Today I joined my friend Greg Monzel of Monzel Herbs on one of his terrific plant walks. The rain held off as we tramped the lanes and fields of Distelrath Farms, an urban farm and the source of my weekly CSA allotment.
As an herbalist, Greg focuses these guided tours on both edible and medicinal plants. After you’ve hung around with him for a little while, you get a new appreciation for the things people normally dig out of their gardens. It seems that everywhere under our feet, there’s nourishment and healing.
Plaintain, for example, is good for eczema, wounds, and other skin issues, while its seeds are a “poor man’s psyllium.” I doubt I have the patience to collect its seeds, but I like the idea of whipping up a bunch of leaves in the blender with olive oil to make an infusion. I have some off-and-on rashy stuff on my hands, so I might try that.
More tasty than the bitter plantain is amaranth. It is an amazingly hardy summer salad green as well as a source of protein-rich “grain” (actually the seeds).
I’ve never collected the seeds, but I adore amaranth as a green. My partner was introduced to it in Tanzania years ago. There it was called red root and sauteed in a dish called Sukuma Weeki.
When the drought hit us last year, amaranth didn’t even notice. So this year I bought amaranth seeds to plant for a steady and convenient supply. As soon as my lettuce is done–any day now–I’m sowing amaranth in preparation for a dryer, hotter July and August. I can almost taste that late summer salad of amaranth and purslane, a heat-loving succulent high in omega-3 fatty acids. Most people pull both as a weed.
Greg, by the way, says weeds are a state of mind. Many of the things we consider noxious weeds were actually brought here because of their usefulness. Now they populate areas where the soil has been disturbed, working as “succession plants” that naturally build soil fertility.

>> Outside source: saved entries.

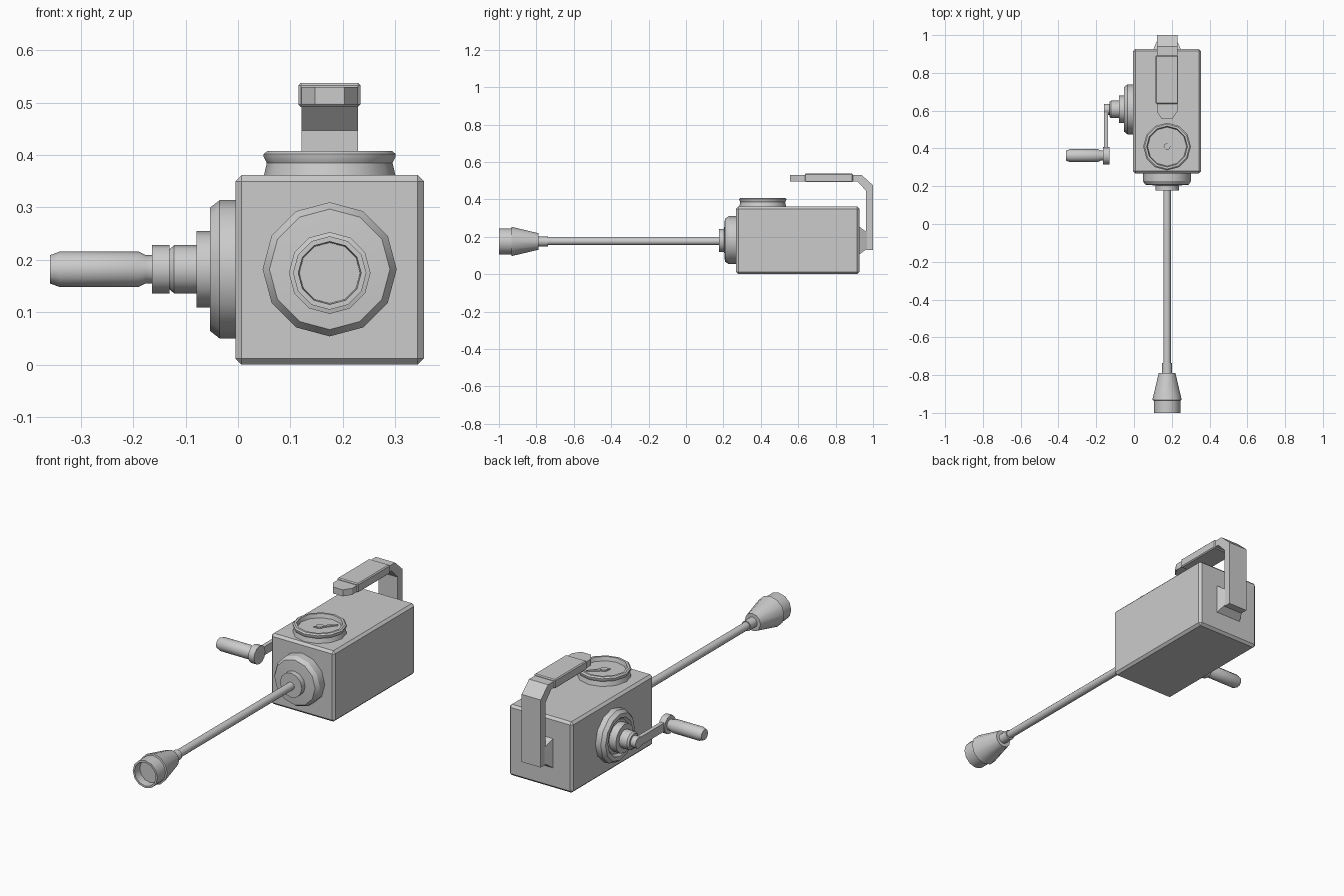
import bpy, bmesh, math

if "Cube" in bpy.data.objects:
    bpy.data.objects.remove(bpy.data.objects["Cube"])

CX, CZ = 0.175, 0.178   # body axis


def finish(name, bm, bevel=0.0, smooth=True):
    bmesh.ops.recalc_face_normals(bm, faces=bm.faces[:])
    me = bpy.data.meshes.new(name)
    bm.to_mesh(me)
    bm.free()
    ob = bpy.data.objects.new(name, me)
    bpy.context.collection.objects.link(ob)
    if bevel:
        mod = ob.modifiers.new("edge_bevel", 'BEVEL')
        mod.width, mod.segments = bevel, 1
    if smooth:
        bpy.ops.object.select_all(action='DESELECT')
        ob.select_set(True)
        bpy.context.view_layer.objects.active = ob
        bpy.ops.object.shade_smooth_by_angle(angle=math.radians(32))
    return ob


def place(axis, a, b, t):
    return {'X': (t, a, b), 'Y': (a, t, b), 'Z': (a, b, t)}[axis]


def lathe(name, axis, centre, profile, sides=12):
    """Spin (radius, position along axis) pairs and cap both ends."""
    bm = bmesh.new()
    rings = []
    for r, t in profile:
        rings.append([bm.verts.new(place(
            axis,
            centre[0] + r * math.cos(2 * math.pi * i / sides),
            centre[1] + r * math.sin(2 * math.pi * i / sides), t))
            for i in range(sides)])
    for lo, hi in zip(rings, rings[1:]):
        for i in range(sides):
            j = (i + 1) % sides
            bm.faces.new((lo[i], lo[j], hi[j], hi[i]))
    bm.faces.new(rings[0])
    bm.faces.new(rings[-1])
    return finish(name, bm)


def prism(name, axis, points, lo, hi, bevel=0.0):
    """Extrude a flat outline along an axis."""
    bm = bmesh.new()
    a, b = [[bm.verts.new(place(axis, p, q, t)) for p, q in points] for t in (lo, hi)]
    n = len(points)
    for i in range(n):
        j = (i + 1) % n
        bm.faces.new((a[i], a[j], b[j], b[i]))
    bm.faces.new(a)
    bm.faces.new(b)
    return finish(name, bm, bevel, smooth=False)


def rect(x0, x1, y0, y1):
    return [(x0, y0), (x1, y0), (x1, y1), (x0, y1)]


# Main housing
prism("body", 'Z', rect(-0.005, 0.355, 0.268, 0.927), 0.0, 0.362, bevel=0.012)

# Front mount, rod and hollow probe tip
lathe("front_mount", 'Y', (CX, 0.182),
      [(0.128, 0.28), (0.128, 0.228), (0.115, 0.208), (0.05, 0.203)])
lathe("rod_collar", 'Y', (CX, 0.18), [(0.062, 0.215), (0.062, 0.177)])
lathe("rod", 'Y', (CX, 0.176), [(0.02, 0.19), (0.02, -0.80)])
lathe("probe_tip", 'Y', (CX, 0.175),
      [(0.026, -0.737), (0.026, -0.788), (0.044, -0.788), (0.078, -0.932),
       (0.07, -0.934), (0.07, -1.0), (0.06, -1.0), (0.058, -0.96)])

# Dial on top
lathe("dial_case", 'Z', (CX, 0.41),
      [(0.127, 0.355), (0.120, 0.385), (0.126, 0.397), (0.126, 0.402),
       (0.119, 0.408), (0.108, 0.408), (0.103, 0.388)])
lathe("dial_hub", 'Z', (CX, 0.41), [(0.018, 0.386), (0.018, 0.396)], 8)
c = math.sqrt(0.5)
needle = [(0.0, -0.012), (0.085, 0.0), (0.0, 0.012), (-0.03, 0.0)]
prism("dial_needle", 'Z',
      [(CX + c * (u - v), 0.41 + c * (u + v)) for u, v in needle], 0.386, 0.394)

# Crank on the left side
AY, AZ, HY = 0.607, 0.182, 0.362
lathe("crank_plate", 'X', (AY, AZ),
      [(0.132, 0.005), (0.132, -0.035), (0.118, -0.053), (0.098, -0.053), (0.086, -0.04)])
lathe("crank_hub", 'X', (AY, AZ),
      [(0.073, -0.03), (0.073, -0.079), (0.046, -0.079), (0.046, -0.122),
       (0.038, -0.131), (0.029, -0.131), (0.029, -0.160)])
prism("crank_arm", 'X', [(HY, AZ - 0.022), (AY, AZ - 0.022), (AY, AZ + 0.022), (HY, AZ + 0.022)],
      -0.158, -0.138)
lathe("crank_arm_end", 'X', (HY, AZ), [(0.046, -0.131), (0.046, -0.164)])
lathe("crank_grip", 'X', (HY, AZ),
      [(0.027, -0.160), (0.027, -0.176), (0.034, -0.19), (0.034, -0.34), (0.027, -0.359)])

# Carrying handle: bent bar, grip and tapered end
prism("handle_bar", 'X',
      [(0.962, 0.13), (1.0, 0.13), (1.0, 0.475), (0.94, 0.53), (0.62, 0.53),
       (0.62, 0.497), (0.915, 0.497), (0.962, 0.447)], 0.121, 0.229)
prism("handle_grip", 'Z', rect(0.115, 0.234, 0.635, 0.893), 0.492, 0.538, bevel=0.005)
prism("handle_end", 'Z',
      [(0.121, 0.64), (0.121, 0.595), (0.147, 0.556), (0.203, 0.556), (0.229, 0.595), (0.229, 0.64)],
      0.497, 0.53)

# Rear bracket holding the handle
bm = bmesh.new()
lo = [bm.verts.new((x, 0.92, z)) for x, z in rect(0.10, 0.25, 0.10, 0.26)]
hi = [bm.verts.new((x, 0.968, z)) for x, z in rect(0.121, 0.229, 0.137, 0.223)]
for i in range(4):
    j = (i + 1) % 4
    bm.faces.new((lo[i], lo[j], hi[j], hi[i]))
bm.faces.new(lo)
bm.faces.new(hi)
finish("handle_bracket", bm, smooth=False)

Here’s knotweed, for example, also known as smartweed. I remember seeing this pretty little bloom in my dad’s raspberry patch and wondering what it was. I learned today that it is in the buckwheat family. Its leaves and seeds are edible and loaded with resveratrol, a potent antioxidant.
And did you know that you can harvest the seeds of the ubiquitous clover and save them in a jar, for indoor sprouting at some later, leaner date? It’s mind-boggling to realize there is free food all around us, even in the city, that could potentially nourish us in good times and bad.
I’ve learned so much from Greg, starting when I interviewed him for an Edible Indy story on gathering wild foods. Though I’m not nearly as experienced as he is, next Friday, July 5, I’ll have a table on foraging at FoodCon IV, a fabulous event that attracts a thousand or more people every year. I’m beyond excited to be part of it.